Your goal: Give the number of lines in the records below that contain the word "cyclic", and nothing more.

Dataset excerpts:
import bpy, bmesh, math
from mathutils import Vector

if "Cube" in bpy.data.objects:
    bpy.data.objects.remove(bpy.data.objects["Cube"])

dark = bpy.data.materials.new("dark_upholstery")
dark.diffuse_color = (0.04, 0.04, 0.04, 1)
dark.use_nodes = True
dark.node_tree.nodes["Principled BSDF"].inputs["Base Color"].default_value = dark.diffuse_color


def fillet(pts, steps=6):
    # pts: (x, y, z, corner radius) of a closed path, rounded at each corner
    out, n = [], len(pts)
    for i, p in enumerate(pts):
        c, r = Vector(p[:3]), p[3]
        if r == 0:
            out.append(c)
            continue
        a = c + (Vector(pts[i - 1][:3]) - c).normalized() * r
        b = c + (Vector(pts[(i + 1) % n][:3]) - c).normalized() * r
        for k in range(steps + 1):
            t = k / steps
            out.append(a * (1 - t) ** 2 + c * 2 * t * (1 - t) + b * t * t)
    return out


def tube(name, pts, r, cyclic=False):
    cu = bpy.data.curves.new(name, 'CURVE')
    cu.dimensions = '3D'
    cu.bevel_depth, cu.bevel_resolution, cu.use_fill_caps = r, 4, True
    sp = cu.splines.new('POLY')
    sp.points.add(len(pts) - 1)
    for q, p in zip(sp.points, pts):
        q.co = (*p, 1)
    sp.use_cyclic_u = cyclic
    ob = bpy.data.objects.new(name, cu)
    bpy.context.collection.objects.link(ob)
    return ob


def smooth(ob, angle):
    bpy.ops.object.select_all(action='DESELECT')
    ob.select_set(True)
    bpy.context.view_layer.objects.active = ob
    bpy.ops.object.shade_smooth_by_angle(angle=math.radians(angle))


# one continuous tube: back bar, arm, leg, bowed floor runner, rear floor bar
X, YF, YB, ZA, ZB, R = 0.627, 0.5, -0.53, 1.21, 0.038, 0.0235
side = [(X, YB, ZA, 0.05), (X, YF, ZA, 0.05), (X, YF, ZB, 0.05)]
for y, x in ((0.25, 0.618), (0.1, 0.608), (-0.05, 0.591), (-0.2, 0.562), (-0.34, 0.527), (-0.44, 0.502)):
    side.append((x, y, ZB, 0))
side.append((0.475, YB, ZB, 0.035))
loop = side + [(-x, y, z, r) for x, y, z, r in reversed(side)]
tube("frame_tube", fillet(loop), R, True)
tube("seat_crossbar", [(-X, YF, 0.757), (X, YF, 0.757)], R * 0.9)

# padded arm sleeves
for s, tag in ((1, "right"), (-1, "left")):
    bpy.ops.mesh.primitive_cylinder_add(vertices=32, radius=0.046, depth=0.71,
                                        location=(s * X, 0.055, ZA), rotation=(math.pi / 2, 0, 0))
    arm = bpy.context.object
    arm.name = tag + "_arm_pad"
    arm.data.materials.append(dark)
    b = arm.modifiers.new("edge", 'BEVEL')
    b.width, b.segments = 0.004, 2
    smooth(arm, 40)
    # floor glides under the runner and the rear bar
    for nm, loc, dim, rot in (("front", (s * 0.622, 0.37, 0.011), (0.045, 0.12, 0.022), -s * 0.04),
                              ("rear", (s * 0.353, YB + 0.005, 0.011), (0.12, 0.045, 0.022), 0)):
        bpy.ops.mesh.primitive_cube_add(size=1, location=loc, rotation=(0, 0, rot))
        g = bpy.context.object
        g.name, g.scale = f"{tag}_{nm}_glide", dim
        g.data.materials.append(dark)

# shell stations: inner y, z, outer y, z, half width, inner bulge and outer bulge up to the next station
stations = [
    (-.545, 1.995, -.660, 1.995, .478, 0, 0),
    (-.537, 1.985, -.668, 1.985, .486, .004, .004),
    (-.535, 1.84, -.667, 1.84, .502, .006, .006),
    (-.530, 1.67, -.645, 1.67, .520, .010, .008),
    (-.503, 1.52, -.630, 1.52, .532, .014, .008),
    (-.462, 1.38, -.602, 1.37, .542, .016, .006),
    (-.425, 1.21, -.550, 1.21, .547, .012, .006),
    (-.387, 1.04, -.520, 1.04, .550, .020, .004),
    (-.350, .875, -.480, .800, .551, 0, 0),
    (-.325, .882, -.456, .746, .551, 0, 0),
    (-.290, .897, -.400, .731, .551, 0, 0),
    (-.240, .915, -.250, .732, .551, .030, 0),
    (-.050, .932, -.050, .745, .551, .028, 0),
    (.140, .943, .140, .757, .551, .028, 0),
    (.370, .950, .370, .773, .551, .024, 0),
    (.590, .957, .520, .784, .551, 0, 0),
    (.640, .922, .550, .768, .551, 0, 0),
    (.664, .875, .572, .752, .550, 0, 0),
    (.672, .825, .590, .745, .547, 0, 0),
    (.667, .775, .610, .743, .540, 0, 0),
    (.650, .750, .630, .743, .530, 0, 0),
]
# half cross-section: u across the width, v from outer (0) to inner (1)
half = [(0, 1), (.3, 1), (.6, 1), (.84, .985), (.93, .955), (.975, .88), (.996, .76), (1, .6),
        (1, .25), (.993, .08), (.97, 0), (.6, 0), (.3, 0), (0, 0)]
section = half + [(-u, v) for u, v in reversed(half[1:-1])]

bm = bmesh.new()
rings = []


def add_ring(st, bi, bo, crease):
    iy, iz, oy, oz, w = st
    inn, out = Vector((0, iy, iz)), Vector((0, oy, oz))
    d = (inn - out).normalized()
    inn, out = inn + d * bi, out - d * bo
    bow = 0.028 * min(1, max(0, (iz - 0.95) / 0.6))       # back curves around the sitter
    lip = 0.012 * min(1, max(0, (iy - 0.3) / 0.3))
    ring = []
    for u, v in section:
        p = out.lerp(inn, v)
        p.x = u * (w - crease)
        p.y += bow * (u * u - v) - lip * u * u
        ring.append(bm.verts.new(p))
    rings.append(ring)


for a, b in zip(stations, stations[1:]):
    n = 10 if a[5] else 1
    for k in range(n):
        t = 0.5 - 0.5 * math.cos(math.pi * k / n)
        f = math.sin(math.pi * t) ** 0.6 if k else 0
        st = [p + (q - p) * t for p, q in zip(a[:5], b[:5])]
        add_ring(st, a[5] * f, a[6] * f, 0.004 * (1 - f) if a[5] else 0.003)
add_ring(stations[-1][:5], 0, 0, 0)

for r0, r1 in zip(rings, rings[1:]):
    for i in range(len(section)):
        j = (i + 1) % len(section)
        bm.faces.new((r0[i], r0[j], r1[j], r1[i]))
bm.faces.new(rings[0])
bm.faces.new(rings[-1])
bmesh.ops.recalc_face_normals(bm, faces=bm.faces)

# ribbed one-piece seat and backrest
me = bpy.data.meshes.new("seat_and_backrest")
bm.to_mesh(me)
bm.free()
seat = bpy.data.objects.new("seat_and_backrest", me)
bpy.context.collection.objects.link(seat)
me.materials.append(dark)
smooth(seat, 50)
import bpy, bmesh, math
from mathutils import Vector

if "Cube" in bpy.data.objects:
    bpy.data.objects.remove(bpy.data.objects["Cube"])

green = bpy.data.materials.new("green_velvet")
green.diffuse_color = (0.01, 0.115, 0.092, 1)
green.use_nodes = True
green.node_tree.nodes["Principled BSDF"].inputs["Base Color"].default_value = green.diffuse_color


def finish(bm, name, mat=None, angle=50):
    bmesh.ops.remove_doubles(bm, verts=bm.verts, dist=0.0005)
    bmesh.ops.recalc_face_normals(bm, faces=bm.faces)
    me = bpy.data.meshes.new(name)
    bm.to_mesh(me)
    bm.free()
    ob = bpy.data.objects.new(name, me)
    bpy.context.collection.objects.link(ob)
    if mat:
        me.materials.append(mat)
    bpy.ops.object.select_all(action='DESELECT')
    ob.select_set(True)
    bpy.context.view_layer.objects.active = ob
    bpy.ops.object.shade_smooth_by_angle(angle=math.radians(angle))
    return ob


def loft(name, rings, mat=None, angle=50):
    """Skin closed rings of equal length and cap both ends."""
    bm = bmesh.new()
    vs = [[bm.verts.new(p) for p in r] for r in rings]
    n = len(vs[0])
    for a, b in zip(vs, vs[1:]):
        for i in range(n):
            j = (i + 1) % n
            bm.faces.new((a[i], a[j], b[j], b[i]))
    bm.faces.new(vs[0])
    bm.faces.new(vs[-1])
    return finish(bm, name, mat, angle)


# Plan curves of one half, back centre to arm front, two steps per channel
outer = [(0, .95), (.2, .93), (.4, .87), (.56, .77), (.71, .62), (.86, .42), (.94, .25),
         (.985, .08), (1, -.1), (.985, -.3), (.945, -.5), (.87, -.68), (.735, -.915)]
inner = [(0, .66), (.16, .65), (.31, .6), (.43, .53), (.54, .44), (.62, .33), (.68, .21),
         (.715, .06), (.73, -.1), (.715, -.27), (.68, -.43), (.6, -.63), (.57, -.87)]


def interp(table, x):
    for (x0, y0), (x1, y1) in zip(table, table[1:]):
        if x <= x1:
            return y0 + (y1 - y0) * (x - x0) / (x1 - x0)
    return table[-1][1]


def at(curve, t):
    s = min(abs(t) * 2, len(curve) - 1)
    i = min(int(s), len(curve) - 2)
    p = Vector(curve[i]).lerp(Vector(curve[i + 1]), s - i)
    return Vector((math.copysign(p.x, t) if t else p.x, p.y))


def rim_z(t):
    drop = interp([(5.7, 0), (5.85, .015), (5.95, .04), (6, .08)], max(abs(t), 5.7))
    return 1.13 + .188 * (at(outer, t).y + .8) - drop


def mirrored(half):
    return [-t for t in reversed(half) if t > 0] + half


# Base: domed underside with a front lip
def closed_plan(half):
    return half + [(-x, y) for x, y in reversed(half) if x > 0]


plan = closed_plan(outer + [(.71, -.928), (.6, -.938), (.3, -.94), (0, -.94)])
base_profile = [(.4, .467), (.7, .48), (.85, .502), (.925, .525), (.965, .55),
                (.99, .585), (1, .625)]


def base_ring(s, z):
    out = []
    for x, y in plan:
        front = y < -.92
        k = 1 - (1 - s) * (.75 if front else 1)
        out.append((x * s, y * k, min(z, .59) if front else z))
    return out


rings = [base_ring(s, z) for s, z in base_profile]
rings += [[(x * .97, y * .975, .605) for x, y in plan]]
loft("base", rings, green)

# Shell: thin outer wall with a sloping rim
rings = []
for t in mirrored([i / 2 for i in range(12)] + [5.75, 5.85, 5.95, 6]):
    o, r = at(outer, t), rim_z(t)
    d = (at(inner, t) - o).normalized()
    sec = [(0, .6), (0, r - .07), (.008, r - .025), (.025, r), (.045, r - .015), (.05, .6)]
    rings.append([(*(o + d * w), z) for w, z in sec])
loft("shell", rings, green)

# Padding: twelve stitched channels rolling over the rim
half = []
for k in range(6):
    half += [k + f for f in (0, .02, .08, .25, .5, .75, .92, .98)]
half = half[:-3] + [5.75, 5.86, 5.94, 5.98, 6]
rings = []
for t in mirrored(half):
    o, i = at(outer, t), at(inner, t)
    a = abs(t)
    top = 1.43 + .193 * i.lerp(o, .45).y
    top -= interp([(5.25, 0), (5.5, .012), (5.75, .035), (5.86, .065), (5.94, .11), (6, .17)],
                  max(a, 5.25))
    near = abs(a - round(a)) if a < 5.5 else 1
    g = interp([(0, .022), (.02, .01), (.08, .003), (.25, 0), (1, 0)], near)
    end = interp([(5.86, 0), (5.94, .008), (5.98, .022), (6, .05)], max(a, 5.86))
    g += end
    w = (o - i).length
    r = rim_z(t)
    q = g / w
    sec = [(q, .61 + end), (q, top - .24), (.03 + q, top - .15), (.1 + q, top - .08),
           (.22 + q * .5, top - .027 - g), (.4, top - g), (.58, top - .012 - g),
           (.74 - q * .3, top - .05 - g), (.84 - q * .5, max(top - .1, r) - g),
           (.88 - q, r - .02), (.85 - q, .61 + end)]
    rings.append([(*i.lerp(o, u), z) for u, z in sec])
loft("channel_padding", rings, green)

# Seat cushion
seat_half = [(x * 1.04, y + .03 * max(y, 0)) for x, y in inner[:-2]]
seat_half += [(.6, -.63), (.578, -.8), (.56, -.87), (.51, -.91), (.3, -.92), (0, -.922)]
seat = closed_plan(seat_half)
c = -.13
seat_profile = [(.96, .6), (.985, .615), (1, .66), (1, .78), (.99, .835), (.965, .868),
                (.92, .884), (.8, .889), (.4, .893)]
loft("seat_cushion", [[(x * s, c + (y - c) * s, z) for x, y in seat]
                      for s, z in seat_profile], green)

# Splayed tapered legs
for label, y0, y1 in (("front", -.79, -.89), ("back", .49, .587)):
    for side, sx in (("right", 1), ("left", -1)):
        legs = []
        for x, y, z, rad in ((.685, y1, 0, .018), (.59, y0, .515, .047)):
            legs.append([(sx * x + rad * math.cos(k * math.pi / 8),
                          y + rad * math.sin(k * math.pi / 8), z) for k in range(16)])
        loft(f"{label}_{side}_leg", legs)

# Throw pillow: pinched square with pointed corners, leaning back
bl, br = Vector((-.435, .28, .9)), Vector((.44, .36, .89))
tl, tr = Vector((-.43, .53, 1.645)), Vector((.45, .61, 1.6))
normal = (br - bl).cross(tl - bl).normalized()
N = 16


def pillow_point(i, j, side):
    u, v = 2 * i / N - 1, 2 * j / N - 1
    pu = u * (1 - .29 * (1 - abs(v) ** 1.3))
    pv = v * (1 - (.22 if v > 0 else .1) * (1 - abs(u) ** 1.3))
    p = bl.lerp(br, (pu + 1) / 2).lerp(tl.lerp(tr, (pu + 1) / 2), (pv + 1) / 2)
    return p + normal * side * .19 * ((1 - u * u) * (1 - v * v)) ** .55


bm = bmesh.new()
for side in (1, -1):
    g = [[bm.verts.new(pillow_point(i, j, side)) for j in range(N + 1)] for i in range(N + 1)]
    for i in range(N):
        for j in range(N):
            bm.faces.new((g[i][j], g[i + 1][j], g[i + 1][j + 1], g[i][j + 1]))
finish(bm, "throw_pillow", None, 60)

Response to the exercise: 2